Written by Craig Nyhus, Lone Star Outdoor News
From house dogs to the pro pointers, quail hunters over the last two weekends of the season enjoyed success with the Lone Star Outdoor News Foundation.
Over Valentine’s Day weekend, humid and cooler temperatures provided good scenting conditions for Boomer, the Viscila owned by Eric Shirey of Omaha, Nebraska, and Moose, the black lab of David Sweet of Spring.
Several coveys were pointed and flushed on Saturday (Valentine’s Day), but Sunday proved to provide the best conditions, when 15 coveys were flushed in less than four hours. Not all coveys provided shots for the hunters, and some that did managed to all fly away despite the shooting.
The shooters did manage to bag a fair number of bobwhites, and while blue quail have been seen on the property, no coveys of blues were seen by the group.
Kyle and Konner Smith, of Floydada, proved to be the top shooters in the group, with several bobs each. Despite the ‘boots’ worn by the two dogs, the dogs’ owners each spent a fair amount of time both during and after the hunts removing cactus and other thorns from the hides of their hunters.
No boots were worn by the dogs on February 21, as a hunt auctioned off at last years’ Wild Game Supper to raise funds for the foundation was purchased by Stan Graff, but he couldn’t make the trip.

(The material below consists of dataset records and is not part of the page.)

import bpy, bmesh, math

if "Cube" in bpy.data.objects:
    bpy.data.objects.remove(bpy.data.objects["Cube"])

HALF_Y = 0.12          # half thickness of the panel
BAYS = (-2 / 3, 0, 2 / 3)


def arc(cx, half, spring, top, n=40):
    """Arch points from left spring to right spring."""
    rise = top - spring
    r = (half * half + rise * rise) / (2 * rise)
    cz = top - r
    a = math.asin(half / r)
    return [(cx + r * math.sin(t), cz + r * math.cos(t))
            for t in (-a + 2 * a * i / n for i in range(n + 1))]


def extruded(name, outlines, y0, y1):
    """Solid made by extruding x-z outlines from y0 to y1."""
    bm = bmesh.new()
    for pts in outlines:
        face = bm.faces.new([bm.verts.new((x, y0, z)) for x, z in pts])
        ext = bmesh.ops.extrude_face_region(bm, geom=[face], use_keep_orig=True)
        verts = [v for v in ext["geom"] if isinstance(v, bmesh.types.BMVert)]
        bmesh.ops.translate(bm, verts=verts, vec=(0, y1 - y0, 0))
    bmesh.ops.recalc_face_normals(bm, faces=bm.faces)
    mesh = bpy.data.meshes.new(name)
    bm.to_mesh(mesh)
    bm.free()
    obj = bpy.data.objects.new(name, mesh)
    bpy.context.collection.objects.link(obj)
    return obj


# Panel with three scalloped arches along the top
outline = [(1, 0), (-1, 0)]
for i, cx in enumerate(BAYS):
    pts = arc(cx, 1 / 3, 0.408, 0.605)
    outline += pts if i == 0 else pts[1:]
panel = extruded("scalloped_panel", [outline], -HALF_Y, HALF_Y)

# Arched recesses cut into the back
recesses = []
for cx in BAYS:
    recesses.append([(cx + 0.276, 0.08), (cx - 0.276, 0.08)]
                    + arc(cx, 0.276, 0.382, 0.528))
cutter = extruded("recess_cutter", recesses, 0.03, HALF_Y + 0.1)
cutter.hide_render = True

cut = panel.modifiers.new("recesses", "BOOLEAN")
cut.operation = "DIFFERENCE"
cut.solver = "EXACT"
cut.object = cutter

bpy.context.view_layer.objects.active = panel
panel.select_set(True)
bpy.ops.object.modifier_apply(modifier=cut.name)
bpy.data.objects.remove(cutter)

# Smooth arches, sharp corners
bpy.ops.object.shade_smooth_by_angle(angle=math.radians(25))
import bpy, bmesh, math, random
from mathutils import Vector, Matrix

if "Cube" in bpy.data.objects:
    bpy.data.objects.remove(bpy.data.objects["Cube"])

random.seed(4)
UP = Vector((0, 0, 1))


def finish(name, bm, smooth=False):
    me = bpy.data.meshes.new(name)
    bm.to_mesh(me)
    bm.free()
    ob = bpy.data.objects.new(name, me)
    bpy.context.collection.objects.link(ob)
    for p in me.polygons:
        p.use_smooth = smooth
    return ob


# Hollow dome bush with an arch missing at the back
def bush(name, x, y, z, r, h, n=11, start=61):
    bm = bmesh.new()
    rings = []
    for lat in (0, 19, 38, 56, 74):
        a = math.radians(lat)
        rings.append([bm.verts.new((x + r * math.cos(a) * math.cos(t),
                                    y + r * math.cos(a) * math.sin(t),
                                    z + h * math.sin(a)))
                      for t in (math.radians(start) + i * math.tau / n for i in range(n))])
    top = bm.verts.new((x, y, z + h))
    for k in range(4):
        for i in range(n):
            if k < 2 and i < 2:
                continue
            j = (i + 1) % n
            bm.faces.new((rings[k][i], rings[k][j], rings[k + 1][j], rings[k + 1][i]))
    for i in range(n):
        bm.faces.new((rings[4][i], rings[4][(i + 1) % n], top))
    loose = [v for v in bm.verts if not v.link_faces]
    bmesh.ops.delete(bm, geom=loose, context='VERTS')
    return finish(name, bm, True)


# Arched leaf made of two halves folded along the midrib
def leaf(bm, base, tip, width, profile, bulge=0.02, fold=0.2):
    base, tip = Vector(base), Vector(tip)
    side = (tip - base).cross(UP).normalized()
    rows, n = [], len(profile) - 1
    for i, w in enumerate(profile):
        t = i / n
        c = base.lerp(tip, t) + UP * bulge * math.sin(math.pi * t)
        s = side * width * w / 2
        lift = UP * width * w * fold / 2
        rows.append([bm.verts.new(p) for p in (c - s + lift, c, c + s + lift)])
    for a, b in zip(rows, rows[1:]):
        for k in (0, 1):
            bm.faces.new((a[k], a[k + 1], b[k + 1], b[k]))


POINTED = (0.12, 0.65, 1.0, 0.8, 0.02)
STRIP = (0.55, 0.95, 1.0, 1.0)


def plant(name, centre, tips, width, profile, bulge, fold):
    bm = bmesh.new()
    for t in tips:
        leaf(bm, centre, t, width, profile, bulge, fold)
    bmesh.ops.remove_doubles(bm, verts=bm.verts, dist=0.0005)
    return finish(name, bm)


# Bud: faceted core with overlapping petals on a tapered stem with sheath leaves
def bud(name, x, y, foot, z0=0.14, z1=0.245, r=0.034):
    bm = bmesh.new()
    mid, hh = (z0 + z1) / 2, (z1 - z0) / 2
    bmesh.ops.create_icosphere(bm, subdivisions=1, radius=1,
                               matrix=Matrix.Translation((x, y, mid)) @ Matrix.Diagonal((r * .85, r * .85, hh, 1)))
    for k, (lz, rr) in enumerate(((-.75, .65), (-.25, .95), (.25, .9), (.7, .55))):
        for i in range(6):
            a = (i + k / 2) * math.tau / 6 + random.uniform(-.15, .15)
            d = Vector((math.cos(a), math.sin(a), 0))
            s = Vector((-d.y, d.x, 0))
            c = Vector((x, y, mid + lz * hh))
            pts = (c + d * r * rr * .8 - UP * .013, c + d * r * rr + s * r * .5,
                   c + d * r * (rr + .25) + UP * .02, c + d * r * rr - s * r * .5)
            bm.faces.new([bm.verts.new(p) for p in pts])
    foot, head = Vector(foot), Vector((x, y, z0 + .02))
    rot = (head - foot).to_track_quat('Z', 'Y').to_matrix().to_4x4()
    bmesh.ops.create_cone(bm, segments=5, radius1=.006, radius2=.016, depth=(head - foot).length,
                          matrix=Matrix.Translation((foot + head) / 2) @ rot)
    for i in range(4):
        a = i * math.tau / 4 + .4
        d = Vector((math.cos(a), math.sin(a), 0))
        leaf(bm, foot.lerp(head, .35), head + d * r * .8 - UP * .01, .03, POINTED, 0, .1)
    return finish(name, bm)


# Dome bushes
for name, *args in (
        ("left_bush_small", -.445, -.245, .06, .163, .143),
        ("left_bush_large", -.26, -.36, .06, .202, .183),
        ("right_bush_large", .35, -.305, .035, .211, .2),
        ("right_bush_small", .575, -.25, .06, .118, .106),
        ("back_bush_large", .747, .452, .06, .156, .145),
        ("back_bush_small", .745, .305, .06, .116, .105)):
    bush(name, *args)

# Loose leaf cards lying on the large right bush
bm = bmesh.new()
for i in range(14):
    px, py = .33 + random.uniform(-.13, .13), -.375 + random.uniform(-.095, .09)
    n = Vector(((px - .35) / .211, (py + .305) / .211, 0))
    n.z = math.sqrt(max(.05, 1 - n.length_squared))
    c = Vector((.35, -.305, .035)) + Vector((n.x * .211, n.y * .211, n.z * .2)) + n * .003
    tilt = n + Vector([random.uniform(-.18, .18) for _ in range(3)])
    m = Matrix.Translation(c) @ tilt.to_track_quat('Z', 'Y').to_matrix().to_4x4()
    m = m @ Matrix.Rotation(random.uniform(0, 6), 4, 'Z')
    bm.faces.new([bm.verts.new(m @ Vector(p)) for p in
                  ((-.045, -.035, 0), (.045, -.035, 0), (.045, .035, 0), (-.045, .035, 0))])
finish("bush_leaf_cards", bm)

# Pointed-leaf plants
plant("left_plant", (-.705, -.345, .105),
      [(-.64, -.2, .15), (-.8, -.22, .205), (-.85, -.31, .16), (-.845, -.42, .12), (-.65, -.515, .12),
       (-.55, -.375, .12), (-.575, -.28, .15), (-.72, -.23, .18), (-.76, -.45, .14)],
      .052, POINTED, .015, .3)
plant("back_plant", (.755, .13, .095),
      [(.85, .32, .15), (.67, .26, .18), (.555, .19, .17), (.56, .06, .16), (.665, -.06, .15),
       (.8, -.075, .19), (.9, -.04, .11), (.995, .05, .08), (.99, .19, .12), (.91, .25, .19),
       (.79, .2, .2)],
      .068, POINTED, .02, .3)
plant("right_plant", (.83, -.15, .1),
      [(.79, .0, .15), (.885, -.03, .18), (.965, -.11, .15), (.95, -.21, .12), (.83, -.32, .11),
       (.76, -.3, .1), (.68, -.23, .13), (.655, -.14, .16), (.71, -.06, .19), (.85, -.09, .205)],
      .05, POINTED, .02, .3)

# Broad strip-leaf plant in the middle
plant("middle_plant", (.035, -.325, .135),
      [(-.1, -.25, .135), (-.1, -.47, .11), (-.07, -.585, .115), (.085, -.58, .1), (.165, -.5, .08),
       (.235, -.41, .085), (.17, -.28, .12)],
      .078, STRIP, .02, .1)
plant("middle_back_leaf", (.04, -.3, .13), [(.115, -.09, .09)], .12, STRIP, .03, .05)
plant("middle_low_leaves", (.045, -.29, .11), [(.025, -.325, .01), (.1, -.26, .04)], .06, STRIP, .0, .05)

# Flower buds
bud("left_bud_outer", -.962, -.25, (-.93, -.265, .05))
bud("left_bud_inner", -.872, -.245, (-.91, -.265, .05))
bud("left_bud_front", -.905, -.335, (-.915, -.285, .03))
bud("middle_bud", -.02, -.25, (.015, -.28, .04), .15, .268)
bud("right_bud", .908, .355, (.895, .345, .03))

Graff gave the hunt to his friend, Roy Washburn, who hunted with his son-in-law, Dane Bruun of Corpus Christi.
The dogs, all 12 of them, were professional hunters, owned by Darrell Layman of Pleasanton. On their 38th hunt of the year, the conditions were hot and dry. That didn’t slow the dogs, though, as 14 coveys were pointed and flushed before the two shooters had their limit.
Layman has been doing commercial hunts for six years, and this season, he is very popular.
“Don’t they know I’m hunting,” he said to himself after the sixth phone call during the hunt asking if he was available for the season’s last day.
Layman’s unique rig consists of a Polaris 5-passenger UTV followed by his dog trailer. He hunts mostly wild quail with his German shorthairs and pointers.
“There is a huge difference,” he said. “Dogs that spend all their time hunting pen-raised quail will struggle with the wild ones.”
Washburn, an avid quail hunter, was impressed with the birds and the dogs.
“It’s been a 10-year day,” he said. “It’s been 10 years since I’ve had a quail hunt like this.”
Lone Star Outdoor News will auction another two-day quail hunt for two at its Wild Game Supper benefitting the Lone Star Outdoor News Foundation, to be held in October at the Beretta Gallery in Dallas. Watch the ads in Lone Star Outdoor News for the date! Sealed bids will be accepted prior to the party, send to: Craig Nyhus, Lone Star Outdoor News, P.O. Box 551695, Dallas, TX 75355.